— AIM OF THE EXERCISE —
When you find the word "name" in a line of the entries, please copy the whole line.

— RECORDS SHOWN —
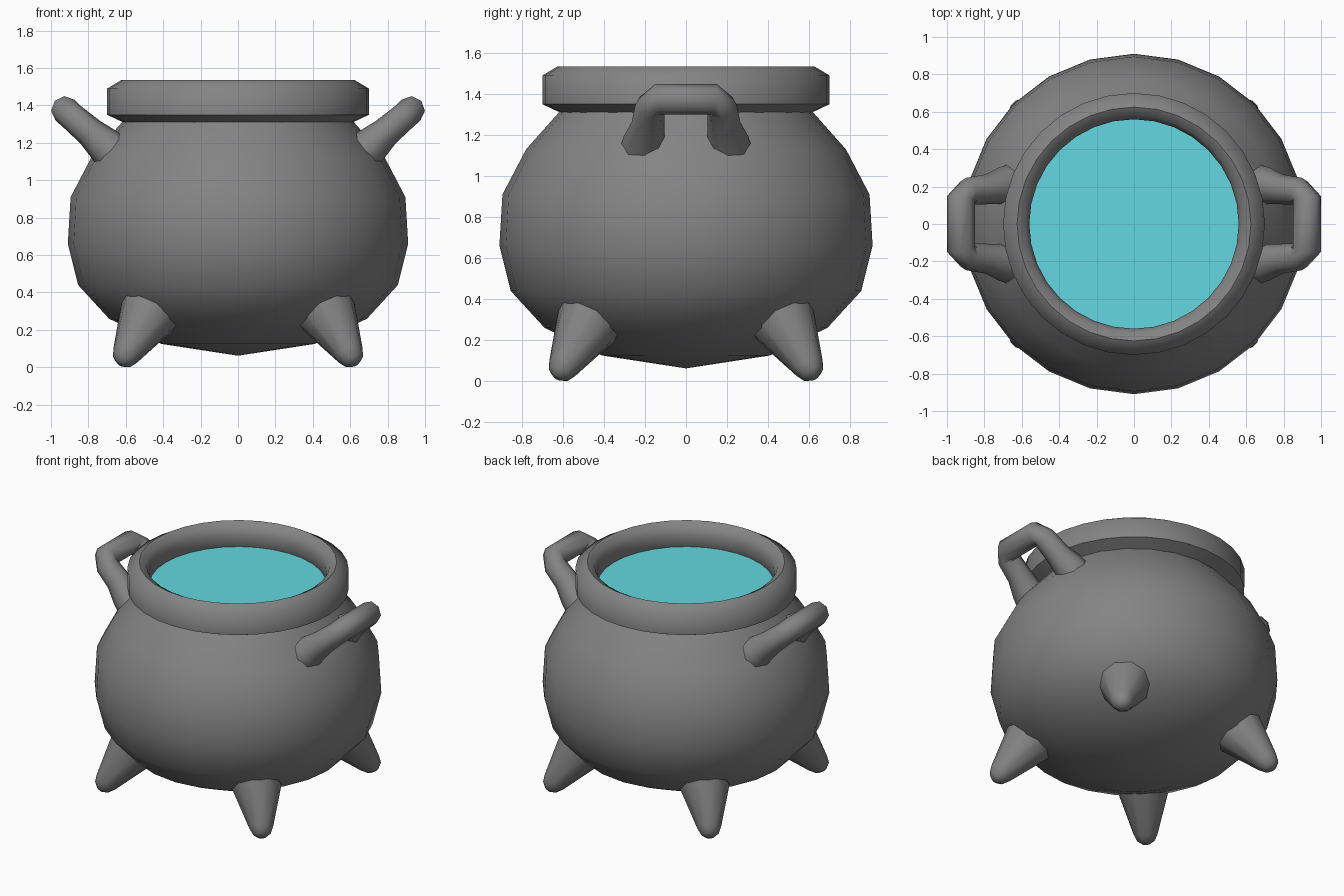
import bpy, bmesh, math
from mathutils import Vector

if "Cube" in bpy.data.objects:
    bpy.data.objects.remove(bpy.data.objects["Cube"])


def material(name, rgb):
    m = bpy.data.materials.new(name)
    m.diffuse_color = (*rgb, 1)
    m.use_nodes = True
    m.node_tree.nodes["Principled BSDF"].inputs["Base Color"].default_value = m.diffuse_color
    return m


IRON = material("dark_iron", (0.23, 0.23, 0.23))
BLUE = material("liquid_blue", (0.125, 0.69, 0.75))


def finish(name, bm, mat=IRON, angle=60):
    bmesh.ops.recalc_face_normals(bm, faces=bm.faces)
    me = bpy.data.meshes.new(name)
    bm.to_mesh(me)
    bm.free()
    me.materials.append(mat)
    ob = bpy.data.objects.new(name, me)
    bpy.context.collection.objects.link(ob)
    bpy.ops.object.select_all(action='DESELECT')
    ob.select_set(True)
    bpy.context.view_layer.objects.active = ob
    bpy.ops.object.shade_smooth_by_angle(angle=math.radians(angle))
    return ob


def bridge(bm, a, b):
    n = len(a)
    for i in range(n):
        bm.faces.new((a[i], a[(i + 1) % n], b[(i + 1) % n], b[i]))


def ring(bm, centre, u, v, r, n):
    return [bm.verts.new(centre + r * (math.cos(2 * math.pi * i / n) * u
                                       + math.sin(2 * math.pi * i / n) * v)) for i in range(n)]


X, Y, Z = Vector((1, 0, 0)), Vector((0, 1, 0)), Vector((0, 0, 1))


def lathe(name, profile, n, closed=False, pole=None):
    bm = bmesh.new()
    rings = [ring(bm, Z * z, X, Y, r, n) for r, z in profile]
    for a, b in zip(rings, rings[1:]):
        bridge(bm, a, b)
    if closed:
        bridge(bm, rings[-1], rings[0])
    if pole is not None:
        p = bm.verts.new((0, 0, pole))
        for i in range(n):
            bm.faces.new((p, rings[0][i], rings[0][(i + 1) % n]))
    return finish(name, bm)


def tube(name, points, radii, normal, n):
    # sweep along a planar path; normal is perpendicular to the path's plane
    bm = bmesh.new()
    rings = []
    for i, p in enumerate(points):
        t = (points[min(i + 1, len(points) - 1)] - points[max(i - 1, 0)]).normalized()
        rings.append(ring(bm, p, normal, t.cross(normal).normalized(), radii[i], n))
    for a, b in zip(rings, rings[1:]):
        bridge(bm, a, b)
    bm.faces.new(rings[0])
    bm.faces.new(rings[-1])
    return finish(name, bm)


# Round pot body
lathe("pot_body", [(0.41, 0.125), (0.69, 0.26), (0.855, 0.44), (0.91, 0.66),
                   (0.895, 0.91), (0.78, 1.13), (0.62, 1.31), (0.58, 1.36)], 24, pole=0.062)

# Thick rim
lathe("rim", [(0.615, 1.31), (0.70, 1.35), (0.70, 1.49), (0.625, 1.535),
              (0.58, 1.51), (0.56, 1.46), (0.56, 1.36)], 32, closed=True)

# Liquid surface
bm = bmesh.new()
bm.faces.new(ring(bm, Z * 1.38, X, Y, 0.562, 32))
finish("liquid", bm, BLUE)

# Four splayed feet with rounded tips
for k, label in enumerate(("back_right", "back_left", "front_left", "front_right")):
    a = math.radians(45 + 90 * k)
    out = Vector((math.cos(a), math.sin(a), 0))
    side = Z.cross(out)
    base, tip = out * 0.655 + Z * 0.31, out * 0.845 + Z * 0.07
    d = (tip - base).normalized()
    tube(label + "_foot", [base, tip, tip + d * 0.045, tip + d * 0.068],
         [0.172, 0.077, 0.056, 0.022], side, 10)

# Two loop handles, mirrored left and right
half = [(0.64, 0.21, 1.12, 0.115), (0.71, 0.205, 1.185, 0.10), (0.79, 0.185, 1.257, 0.08),
        (0.885, 0.175, 1.338, 0.074), (0.925, 0.14, 1.375, 0.075)]
loop = half + [(x, -y, z, r) for x, y, z, r in reversed(half)]
for s, label in ((1, "right"), (-1, "left")):
    tube(label + "_handle", [Vector((s * x, y, z)) for x, y, z, r in loop],
         [r for x, y, z, r in loop], Vector((-0.67 * s, 0, 0.742)).normalized(), 8)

— RESPONSE AREA —
def material(name, rgb):
    m = bpy.data.materials.new(name)
def finish(name, bm, mat=IRON, angle=60):
    me = bpy.data.meshes.new(name)
    ob = bpy.data.objects.new(name, me)
def lathe(name, profile, n, closed=False, pole=None):
    return finish(name, bm)
def tube(name, points, radii, normal, n):
    return finish(name, bm)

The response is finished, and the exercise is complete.